→ WHAT TO DO
Take each line from the entries that holds "length" and copy it out.
BEGIN SOURCE INFORMATION
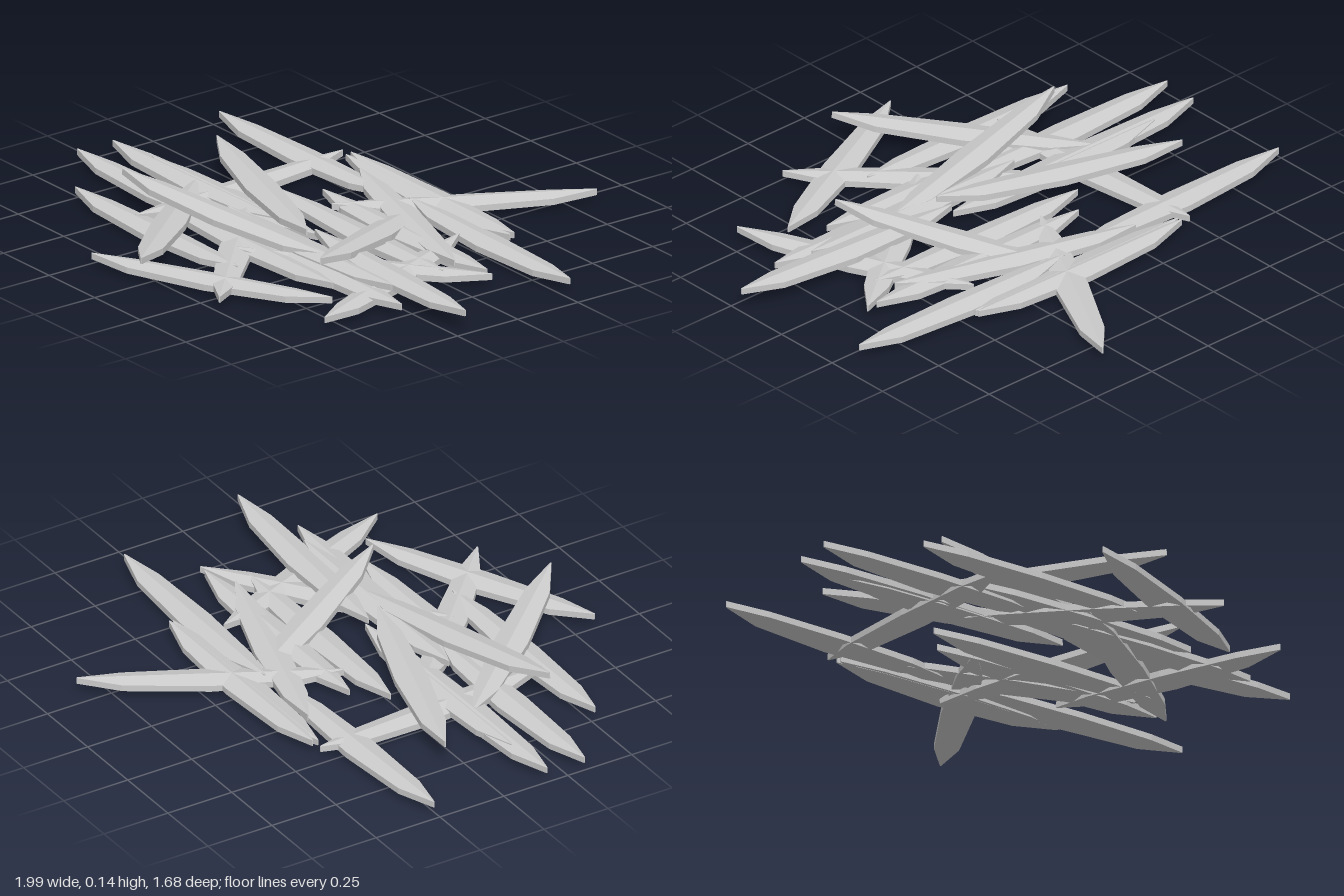
import * as THREE from 'three';

// Leaf stations: [fraction of length, half width]
const STATIONS = [[0, 0.002], [0.17, 0.042], [0.5, 0.057], [0.83, 0.042], [1, 0.002]];
const HALF_THICK = 0.011;
const FOLD = 0.27; // fall of the sides from the central ridge

// Pointed, folded leaf running along +x, roof-shaped with a central ridge
function leafGeometry(length) {
  const rings = STATIONS.map(([t, w]) => {
    const x = t * length, d = -w * FOLD, h = HALF_THICK;
    return [
      [x, d + h, w], [x, h, 0], [x, d + h, -w],
      [x, d - h, -w], [x, -h, 0], [x, d - h, w],
    ];
  });
  const pos = [];
  const tri = (a, b, c) => pos.push(...a, ...b, ...c);
  for (let i = 0; i < rings.length - 1; i++) {
    const p = rings[i], q = rings[i + 1];
    for (let j = 0; j < 6; j++) {
      const k = (j + 1) % 6;
      tri(p[j], q[j], q[k]);
      tri(p[j], q[k], p[k]);
    }
  }
  // End caps, each as two quads either side of the ridge
  const cap = (r, flip) => {
    for (const [a, b, c, d] of [[0, 1, 4, 5], [1, 2, 3, 4]]) {
      if (flip) { tri(r[a], r[c], r[b]); tri(r[a], r[d], r[c]); }
      else { tri(r[a], r[b], r[c]); tri(r[a], r[c], r[d]); }
    }
  };
  cap(rings[0], false);
  cap(rings[rings.length - 1], true);
  const g = new THREE.BufferGeometry();
  g.setAttribute('position', new THREE.Float32BufferAttribute(pos, 3));
  g.computeVertexNormals();
  return g;
}

// Tip to tip: x, y, z, x, y, z
const CROSSWISE = [
  [-0.43, 0.04, -0.39, 0.47, 0.04, -0.385],
  [-0.43, 0.036, -0.37, 0.47, 0.036, -0.37],
  [-0.98, 0.042, -0.26, -0.08, 0.04, -0.275],
  [0.91, 0.04, -0.285, 0.01, 0.04, -0.3],
  [-0.22, 0.04, -0.115, 0.68, 0.04, -0.115],
  [-0.31, 0.036, -0.01, 0.59, 0.036, 0],
  [-0.99, 0.04, 0.175, -0.09, 0.045, 0.165],
  [-0.8, 0.04, 0.155, 0.1, 0.045, 0.15],
  [0.99, 0.07, 0.21, 0.1, 0.065, 0.16],
  [-1, 0.04, 0.315, -0.1, 0.04, 0.31],
  [-0.74, 0.036, 0.52, 0.15, 0.036, 0.52],
  [-0.26, 0.055, 0.25, 0.64, 0.06, 0.25],
  [0.76, 0.04, 0.3, -0.13, 0.04, 0.29],
  [0.47, 0.04, 0.365, -0.43, 0.04, 0.36],
];
const DIAGONAL = [
  [0.325, 0.04, -0.84, -0.1, 0.04, -0.06],
  [-0.29, 0.045, -0.32, 0.56, 0.045, -0.07],
  [0.715, 0.036, -0.11, 0.0, 0.036, 0.43],
  [0.36, 0.036, -0.24, 0.69, 0.036, 0.565],
  [-0.47, 0.036, -0.385, -0.42, 0.036, 0.51],
  [0.335, 0.036, 0.735, -0.32, 0.04, 0.11],
  [0.57, 0.04, 0.445, -0.235, 0.036, 0.835],
];
const TOP = [
  [0.42, 0.115, 0.38, 0, 0.012, -0.4],
  [-0.73, 0.083, -0.06, 0.12, 0.083, 0.21],
  [-0.6, 0.125, 0.43, 0.28, 0.055, 0.25],
  [0.03, 0.1, 0.83, -0.55, 0.04, 0.16],
];

export function createModel() {
  const model = new THREE.Group();
  model.name = 'leafPile';
  const material = new THREE.MeshStandardMaterial({ color: 0xcccccc, flatShading: true });

  const addLayer = (name, list) => {
    const layer = new THREE.Group();
    layer.name = name;
    for (const [ax, ay, az, bx, by, bz] of list) {
      const a = new THREE.Vector3(ax, ay, az);
      const along = new THREE.Vector3(bx, by, bz).sub(a);
      const leaf = new THREE.Mesh(leafGeometry(along.length()), material);
      leaf.name = 'leaf';
      // Lay the leaf along its line with the ridge facing up
      const x = along.normalize();
      const z = new THREE.Vector3().crossVectors(x, new THREE.Vector3(0, 1, 0)).normalize();
      const y = new THREE.Vector3().crossVectors(z, x);
      leaf.quaternion.setFromRotationMatrix(new THREE.Matrix4().makeBasis(x, y, z));
      leaf.position.copy(a);
      layer.add(leaf);
    }
    model.add(layer);
  };
  addLayer('crosswiseLeaves', CROSSWISE);
  addLayer('diagonalLeaves', DIAGONAL);
  addLayer('topLeaves', TOP);
  return model;
}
END SOURCE INFORMATION
→ ANSWER SPACE
// Leaf stations: [fraction of length, half width]
function leafGeometry(length) {
    const x = t * length, d = -w * FOLD, h = HALF_THICK;
  for (let i = 0; i < rings.length - 1; i++) {
  cap(rings[rings.length - 1], true);
      const leaf = new THREE.Mesh(leafGeometry(along.length()), material);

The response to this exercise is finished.